The findings of a study conducted by Prof. Chih-Hao Hsieh along with an international team of scientists were published in the prestigious Proceedings of the National Academy of Sciences (April 17, 2013). The article, “Predicting climate effects on Pacific sardine,” presents a new analysis methodology for forecasting the influence of the associations between such non-linear variables as fishing, climate and ecological systems on fish populations. Prof. Chen conducts research at the Institute of Oceanography and the Institute of Ecology and Evolutionary Biology.

An urgent task involved in the effective operation and management of fisheries is to understand how the interactive effects between fishing and climate influence fish population sizes. Despite the large sums of money invested into research on this topic in the past, investigators had failed to come up with a reliable explanation.

Prof. Hsieh and his research partners believe the reason this problem has remained unsettled for decades is that scientists in the past researched the influences of only single variables, such as fishing activities and climate, separately on increases and decreases in fish populations, and that this created a major blind spot in their analyses.
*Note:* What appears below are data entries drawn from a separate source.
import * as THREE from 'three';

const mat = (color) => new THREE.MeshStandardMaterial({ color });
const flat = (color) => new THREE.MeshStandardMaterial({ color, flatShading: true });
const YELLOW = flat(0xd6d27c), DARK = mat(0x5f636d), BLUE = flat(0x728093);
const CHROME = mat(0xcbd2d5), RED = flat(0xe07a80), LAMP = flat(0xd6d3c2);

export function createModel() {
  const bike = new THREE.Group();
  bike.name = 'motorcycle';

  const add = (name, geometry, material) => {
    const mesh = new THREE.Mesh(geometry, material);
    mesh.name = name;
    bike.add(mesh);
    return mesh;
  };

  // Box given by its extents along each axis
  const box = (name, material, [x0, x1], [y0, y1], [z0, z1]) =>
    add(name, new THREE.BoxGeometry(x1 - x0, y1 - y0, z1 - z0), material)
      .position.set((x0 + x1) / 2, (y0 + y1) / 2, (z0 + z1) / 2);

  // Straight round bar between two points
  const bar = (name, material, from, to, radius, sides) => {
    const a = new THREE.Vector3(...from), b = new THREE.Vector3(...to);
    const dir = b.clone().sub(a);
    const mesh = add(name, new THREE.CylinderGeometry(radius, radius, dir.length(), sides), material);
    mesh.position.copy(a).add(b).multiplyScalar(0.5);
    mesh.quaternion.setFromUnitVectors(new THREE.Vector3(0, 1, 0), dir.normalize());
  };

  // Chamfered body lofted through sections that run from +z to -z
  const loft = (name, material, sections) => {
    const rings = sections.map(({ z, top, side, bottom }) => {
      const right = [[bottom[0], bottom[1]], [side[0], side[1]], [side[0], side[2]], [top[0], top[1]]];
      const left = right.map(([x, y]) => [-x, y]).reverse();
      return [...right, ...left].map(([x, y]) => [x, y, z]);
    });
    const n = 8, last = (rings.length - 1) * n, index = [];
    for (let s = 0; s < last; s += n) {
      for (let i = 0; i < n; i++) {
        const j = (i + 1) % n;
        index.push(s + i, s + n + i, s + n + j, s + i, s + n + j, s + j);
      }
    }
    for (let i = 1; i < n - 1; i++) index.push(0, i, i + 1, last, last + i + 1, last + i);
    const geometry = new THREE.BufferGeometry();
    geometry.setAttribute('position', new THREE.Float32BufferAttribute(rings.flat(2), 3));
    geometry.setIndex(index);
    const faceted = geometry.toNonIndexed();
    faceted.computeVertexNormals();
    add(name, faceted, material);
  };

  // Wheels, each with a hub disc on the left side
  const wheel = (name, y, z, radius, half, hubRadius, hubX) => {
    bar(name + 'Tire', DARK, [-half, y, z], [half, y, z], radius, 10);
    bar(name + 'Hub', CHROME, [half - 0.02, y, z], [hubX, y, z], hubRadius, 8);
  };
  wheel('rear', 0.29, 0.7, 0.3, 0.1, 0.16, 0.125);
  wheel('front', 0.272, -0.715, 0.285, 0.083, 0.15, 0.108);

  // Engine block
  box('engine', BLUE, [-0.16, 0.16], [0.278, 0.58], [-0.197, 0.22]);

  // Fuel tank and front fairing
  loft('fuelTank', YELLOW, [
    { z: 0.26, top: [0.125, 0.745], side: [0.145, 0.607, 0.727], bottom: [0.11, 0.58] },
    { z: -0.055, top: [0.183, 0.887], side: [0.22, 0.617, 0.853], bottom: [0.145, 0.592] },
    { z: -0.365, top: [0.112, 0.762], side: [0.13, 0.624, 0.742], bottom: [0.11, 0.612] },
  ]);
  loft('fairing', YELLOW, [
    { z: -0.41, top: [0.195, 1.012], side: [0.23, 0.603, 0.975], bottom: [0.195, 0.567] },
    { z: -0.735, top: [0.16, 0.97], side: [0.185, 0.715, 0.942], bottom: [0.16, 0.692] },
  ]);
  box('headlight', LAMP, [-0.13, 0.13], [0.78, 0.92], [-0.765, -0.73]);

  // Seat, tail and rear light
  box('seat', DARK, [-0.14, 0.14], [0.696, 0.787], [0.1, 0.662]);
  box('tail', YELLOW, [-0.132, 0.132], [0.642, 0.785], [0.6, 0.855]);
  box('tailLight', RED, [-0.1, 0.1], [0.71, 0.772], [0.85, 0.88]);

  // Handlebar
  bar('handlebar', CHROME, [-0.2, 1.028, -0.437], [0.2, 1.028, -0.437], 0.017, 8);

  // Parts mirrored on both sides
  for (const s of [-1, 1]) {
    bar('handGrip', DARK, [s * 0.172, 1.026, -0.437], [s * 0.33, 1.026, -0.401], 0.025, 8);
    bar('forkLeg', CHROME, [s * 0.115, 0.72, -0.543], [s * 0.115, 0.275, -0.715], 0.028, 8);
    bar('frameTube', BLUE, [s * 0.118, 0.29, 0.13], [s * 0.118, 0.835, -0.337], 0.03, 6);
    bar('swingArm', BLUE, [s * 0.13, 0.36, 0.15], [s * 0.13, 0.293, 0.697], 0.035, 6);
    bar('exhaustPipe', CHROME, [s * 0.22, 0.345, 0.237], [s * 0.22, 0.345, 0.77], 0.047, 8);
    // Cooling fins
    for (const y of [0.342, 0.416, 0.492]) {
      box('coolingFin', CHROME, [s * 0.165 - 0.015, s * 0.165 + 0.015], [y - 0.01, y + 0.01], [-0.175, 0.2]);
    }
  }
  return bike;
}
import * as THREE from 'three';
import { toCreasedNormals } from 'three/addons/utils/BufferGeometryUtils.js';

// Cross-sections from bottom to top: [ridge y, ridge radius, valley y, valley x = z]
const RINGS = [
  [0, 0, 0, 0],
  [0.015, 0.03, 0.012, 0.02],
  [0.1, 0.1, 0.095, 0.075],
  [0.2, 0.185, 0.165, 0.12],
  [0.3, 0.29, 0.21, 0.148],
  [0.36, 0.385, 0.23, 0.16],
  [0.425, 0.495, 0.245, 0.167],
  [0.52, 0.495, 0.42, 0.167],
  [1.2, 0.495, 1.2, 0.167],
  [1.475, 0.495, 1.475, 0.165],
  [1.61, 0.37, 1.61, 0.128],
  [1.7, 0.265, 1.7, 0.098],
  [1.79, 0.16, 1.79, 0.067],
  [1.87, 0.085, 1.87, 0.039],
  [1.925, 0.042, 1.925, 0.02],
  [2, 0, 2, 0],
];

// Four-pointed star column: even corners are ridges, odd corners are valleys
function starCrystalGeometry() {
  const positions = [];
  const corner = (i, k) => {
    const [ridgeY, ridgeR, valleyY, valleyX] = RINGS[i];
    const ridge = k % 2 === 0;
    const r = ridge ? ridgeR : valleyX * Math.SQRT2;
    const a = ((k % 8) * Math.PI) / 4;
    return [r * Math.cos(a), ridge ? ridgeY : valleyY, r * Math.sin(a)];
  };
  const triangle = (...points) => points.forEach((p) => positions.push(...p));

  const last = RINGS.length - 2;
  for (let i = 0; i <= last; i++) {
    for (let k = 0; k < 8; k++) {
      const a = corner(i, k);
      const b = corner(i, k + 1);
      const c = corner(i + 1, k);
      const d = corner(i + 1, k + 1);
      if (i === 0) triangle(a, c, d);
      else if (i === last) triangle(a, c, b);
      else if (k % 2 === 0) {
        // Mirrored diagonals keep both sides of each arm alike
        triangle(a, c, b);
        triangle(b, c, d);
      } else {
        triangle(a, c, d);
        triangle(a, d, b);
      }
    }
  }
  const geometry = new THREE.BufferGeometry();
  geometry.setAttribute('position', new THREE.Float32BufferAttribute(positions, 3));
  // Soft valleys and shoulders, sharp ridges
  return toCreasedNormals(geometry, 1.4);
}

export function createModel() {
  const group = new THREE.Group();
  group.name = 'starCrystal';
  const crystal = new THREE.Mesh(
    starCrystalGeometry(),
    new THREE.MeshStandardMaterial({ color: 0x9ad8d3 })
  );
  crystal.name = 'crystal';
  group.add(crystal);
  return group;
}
For instance, during the 1990s, research showed that increases in ocean temperatures led to rapid growth in sardine populations. However, the latest research from 2010 demonstrates that temperatures are not a major factor affecting population numbers and that the extrapolations of previous research were in fact incorrect or single-faceted misinterpretations.

The shortcomings of previous research stemmed from a failure to realize that associations between different variables emerge or dissolve spontaneously, sometimes producing positive effects and sometimes negative. That is to say, since a great variety of elements impact fish populations, we are unable to understand the problems confronting the sardine industry by using simply correlation analysis or modeling. It turns out that the impact of temperature on sardine populations can be positive and It can be negative; this depends on the interactive association between fish population conditions and the species.

Using this new methodology, Chen’s research team discovered that changes in sardine populations were influenced by the combined pressures of fishing, climate and variations in the ecological system. Prof. Chen and his partners conclude that investigators should not use single variables to infer their associations with population increases or decreases.

This new method avoids producing the abovementioned problem of single-sided explanations because it registers the dynamic relationships between all variables, not simply statistical correlations between pairs of variables. The team’s methodology can be utilized as a framework for researching variations in fish population sizes to understand the influences of the interactive associations between fishing activities, climate, ecological systems and species on the population of any single species.

Chinese version